The task ::
The listing below should be printed again word for word, without any images.

───

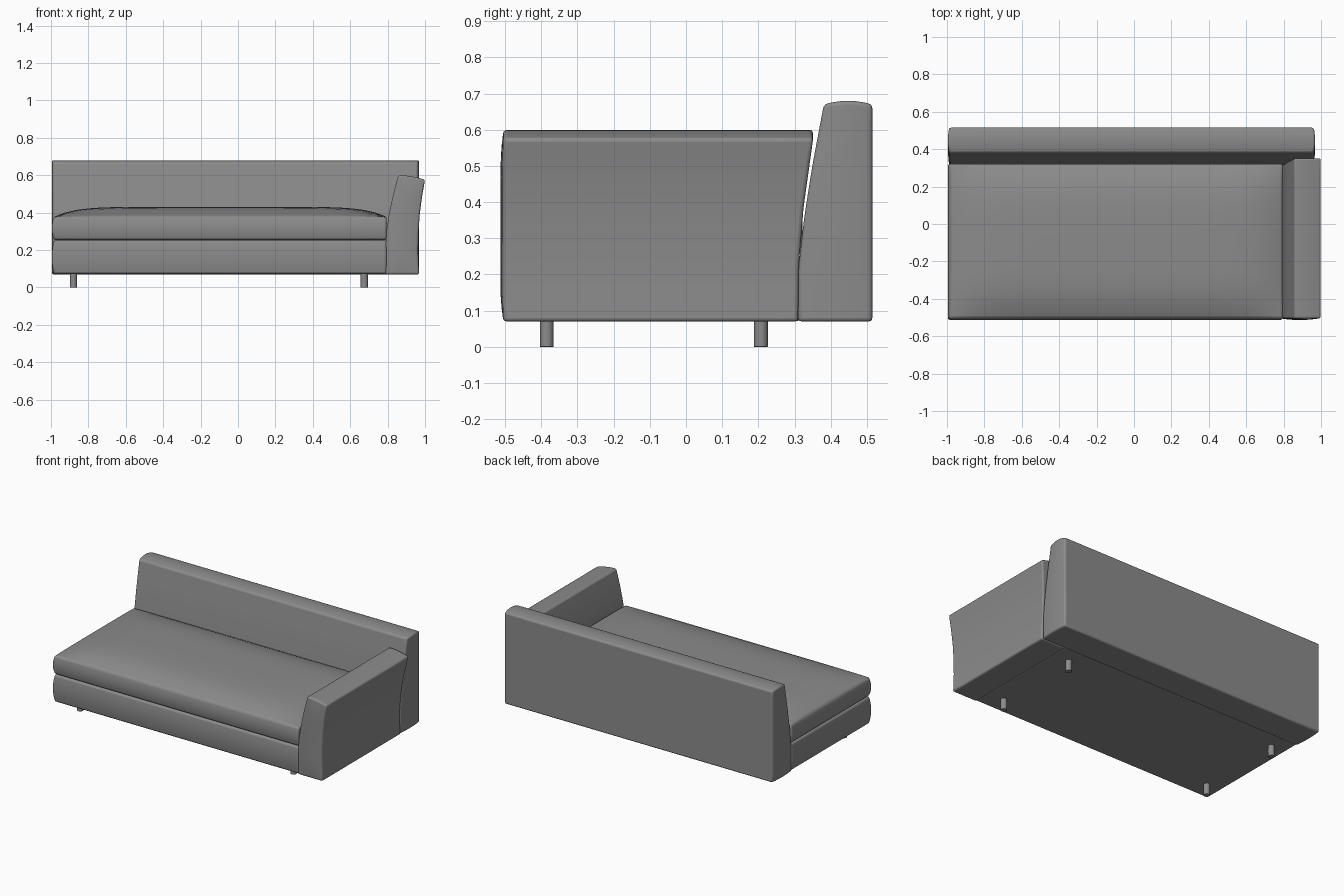
import bpy, bmesh, math

if "Cube" in bpy.data.objects:
    bpy.data.objects.remove(bpy.data.objects["Cube"], do_unlink=True)


def make_material(name, colour):
    mat = bpy.data.materials.new(name)
    mat.use_nodes = True
    mat.diffuse_color = colour
    mat.node_tree.nodes["Principled BSDF"].inputs["Base Color"].default_value = colour
    return mat


fabric = make_material("grey fabric", (0.26, 0.26, 0.26, 1))


def lerp(a, b, t):
    return a + (b - a) * t


def along(points, t):
    """Smoothly read a short list of (height, value) pairs."""
    for (z0, v0), (z1, v1) in zip(points, points[1:]):
        if t <= z1:
            return lerp(v0, v1, (t - z0) / (z1 - z0))
    return points[-1][1]


def dome(t, power=2):
    """One in the middle of the 0..1 range, zero at both ends."""
    return 1 - abs(2 * t - 1) ** power


def finish(obj, bevel):
    obj.data.materials.append(fabric)
    mod = obj.modifiers.new("soft edges", 'BEVEL')
    mod.width = bevel
    mod.segments = 3
    mod.limit_method = 'ANGLE'
    mod.angle_limit = math.radians(40)
    bpy.ops.object.select_all(action='DESELECT')
    obj.select_set(True)
    bpy.context.view_layer.objects.active = obj
    bpy.ops.object.shade_smooth_by_angle(angle=math.radians(40))


def soft_block(name, shape, cuts, bevel):
    """Unit cube cut into a grid, then reshaped by a function of u, v, w."""
    bm = bmesh.new()
    bmesh.ops.create_cube(bm, size=1)
    for axis, count in enumerate(cuts):
        edges = [e for e in bm.edges
                 if abs(e.verts[0].co[axis] - e.verts[1].co[axis]) > 1e-4]
        bmesh.ops.subdivide_edges(bm, edges=edges, cuts=count, use_grid_fill=True)
    for v in bm.verts:
        v.co = shape(*(c + 0.5 for c in v.co))
    bmesh.ops.recalc_face_normals(bm, faces=bm.faces)
    mesh = bpy.data.meshes.new(name)
    bm.to_mesh(mesh)
    bm.free()
    obj = bpy.data.objects.new(name, mesh)
    bpy.context.collection.objects.link(obj)
    finish(obj, bevel)


def pad(bottom, top, crown):
    """Upholstered slab with bulging front and side and a crowned top."""
    def shape(u, v, w):
        puff = 0.010 * dome(w)
        x = lerp(-0.985 - puff, 0.795, u)
        y = lerp(-0.503 - puff, 0.322, v)
        z = lerp(bottom, top + crown * dome(u, 8) * dome(v, 4), w)
        return x, y, z
    return shape


# Base and seat cushion
soft_block("seat_base", pad(0.072, 0.252, 0), (8, 6, 6), 0.012)
soft_block("seat_cushion", pad(0.254, 0.378, 0.053), (28, 16, 5), 0.012)

# Backrest: leaning front, upright rear
back_front = [(0.07, 0.31), (0.22, 0.311), (0.36, 0.327), (0.5, 0.349), (0.67, 0.381)]


def back_shape(u, v, w):
    z = lerp(0.07, 0.67, w)
    y = lerp(along(back_front, z), 0.515, v)
    puff = 0.007 * dome(v)
    x = lerp(-0.988 - puff, 0.961 + puff, u)
    return x, y, z + 0.010 * dome(v) * w ** 6


soft_block("backrest", back_shape, (10, 5, 12), 0.010)

# Armrest: flares outward towards the top
arm_inner = [(0.07, 0.787), (0.2, 0.787), (0.3, 0.793), (0.4, 0.808), (0.5, 0.83), (0.6, 0.857)]
arm_outer = [(0.07, 0.968), (0.2, 0.963), (0.3, 0.965), (0.4, 0.971), (0.5, 0.983), (0.6, 1.0)]
arm_rear = [(0.07, 0.31), (0.22, 0.311), (0.4, 0.325), (0.6, 0.352)]


def arm_shape(u, v, w):
    h = lerp(0.07, 0.6, w)
    x = lerp(along(arm_inner, h), along(arm_outer, h), u)
    y = lerp(-0.505 - 0.008 * dome(u) * dome(w, 6), along(arm_rear, h), v)
    return x, y, h - 0.024 * u * w + 0.006 * dome(u) * w ** 6


soft_block("armrest", arm_shape, (5, 8, 12), 0.010)

# Legs
for side, x in (("right", -0.88), ("left", 0.675)):
    for end, y in (("front", -0.385), ("back", 0.207)):
        bpy.ops.mesh.primitive_cylinder_add(vertices=24, radius=0.019, depth=0.08,
                                            location=(x, y, 0.04))
        leg = bpy.context.object
        leg.name = f"{end}_{side}_leg"
        finish(leg, 0.001)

───

Problem solution ::
import bpy, bmesh, math

if "Cube" in bpy.data.objects:
    bpy.data.objects.remove(bpy.data.objects["Cube"], do_unlink=True)


def make_material(name, colour):
    mat = bpy.data.materials.new(name)
    mat.use_nodes = True
    mat.diffuse_color = colour
    mat.node_tree.nodes["Principled BSDF"].inputs["Base Color"].default_value = colour
    return mat


fabric = make_material("grey fabric", (0.26, 0.26, 0.26, 1))


def lerp(a, b, t):
    return a + (b - a) * t


def along(points, t):
    """Smoothly read a short list of (height, value) pairs."""
    for (z0, v0), (z1, v1) in zip(points, points[1:]):
        if t <= z1:
            return lerp(v0, v1, (t - z0) / (z1 - z0))
    return points[-1][1]


def dome(t, power=2):
    """One in the middle of the 0..1 range, zero at both ends."""
    return 1 - abs(2 * t - 1) ** power


def finish(obj, bevel):
    obj.data.materials.append(fabric)
    mod = obj.modifiers.new("soft edges", 'BEVEL')
    mod.width = bevel
    mod.segments = 3
    mod.limit_method = 'ANGLE'
    mod.angle_limit = math.radians(40)
    bpy.ops.object.select_all(action='DESELECT')
    obj.select_set(True)
    bpy.context.view_layer.objects.active = obj
    bpy.ops.object.shade_smooth_by_angle(angle=math.radians(40))


def soft_block(name, shape, cuts, bevel):
    """Unit cube cut into a grid, then reshaped by a function of u, v, w."""
    bm = bmesh.new()
    bmesh.ops.create_cube(bm, size=1)
    for axis, count in enumerate(cuts):
        edges = [e for e in bm.edges
                 if abs(e.verts[0].co[axis] - e.verts[1].co[axis]) > 1e-4]
        bmesh.ops.subdivide_edges(bm, edges=edges, cuts=count, use_grid_fill=True)
    for v in bm.verts:
        v.co = shape(*(c + 0.5 for c in v.co))
    bmesh.ops.recalc_face_normals(bm, faces=bm.faces)
    mesh = bpy.data.meshes.new(name)
    bm.to_mesh(mesh)
    bm.free()
    obj = bpy.data.objects.new(name, mesh)
    bpy.context.collection.objects.link(obj)
    finish(obj, bevel)


def pad(bottom, top, crown):
    """Upholstered slab with bulging front and side and a crowned top."""
    def shape(u, v, w):
        puff = 0.010 * dome(w)
        x = lerp(-0.985 - puff, 0.795, u)
        y = lerp(-0.503 - puff, 0.322, v)
        z = lerp(bottom, top + crown * dome(u, 8) * dome(v, 4), w)
        return x, y, z
    return shape


# Base and seat cushion
soft_block("seat_base", pad(0.072, 0.252, 0), (8, 6, 6), 0.012)
soft_block("seat_cushion", pad(0.254, 0.378, 0.053), (28, 16, 5), 0.012)

# Backrest: leaning front, upright rear
back_front = [(0.07, 0.31), (0.22, 0.311), (0.36, 0.327), (0.5, 0.349), (0.67, 0.381)]


def back_shape(u, v, w):
    z = lerp(0.07, 0.67, w)
    y = lerp(along(back_front, z), 0.515, v)
    puff = 0.007 * dome(v)
    x = lerp(-0.988 - puff, 0.961 + puff, u)
    return x, y, z + 0.010 * dome(v) * w ** 6


soft_block("backrest", back_shape, (10, 5, 12), 0.010)

# Armrest: flares outward towards the top
arm_inner = [(0.07, 0.787), (0.2, 0.787), (0.3, 0.793), (0.4, 0.808), (0.5, 0.83), (0.6, 0.857)]
arm_outer = [(0.07, 0.968), (0.2, 0.963), (0.3, 0.965), (0.4, 0.971), (0.5, 0.983), (0.6, 1.0)]
arm_rear = [(0.07, 0.31), (0.22, 0.311), (0.4, 0.325), (0.6, 0.352)]


def arm_shape(u, v, w):
    h = lerp(0.07, 0.6, w)
    x = lerp(along(arm_inner, h), along(arm_outer, h), u)
    y = lerp(-0.505 - 0.008 * dome(u) * dome(w, 6), along(arm_rear, h), v)
    return x, y, h - 0.024 * u * w + 0.006 * dome(u) * w ** 6


soft_block("armrest", arm_shape, (5, 8, 12), 0.010)

# Legs
for side, x in (("right", -0.88), ("left", 0.675)):
    for end, y in (("front", -0.385), ("back", 0.207)):
        bpy.ops.mesh.primitive_cylinder_add(vertices=24, radius=0.019, depth=0.08,
                                            location=(x, y, 0.04))
        leg = bpy.context.object
        leg.name = f"{end}_{side}_leg"
        finish(leg, 0.001)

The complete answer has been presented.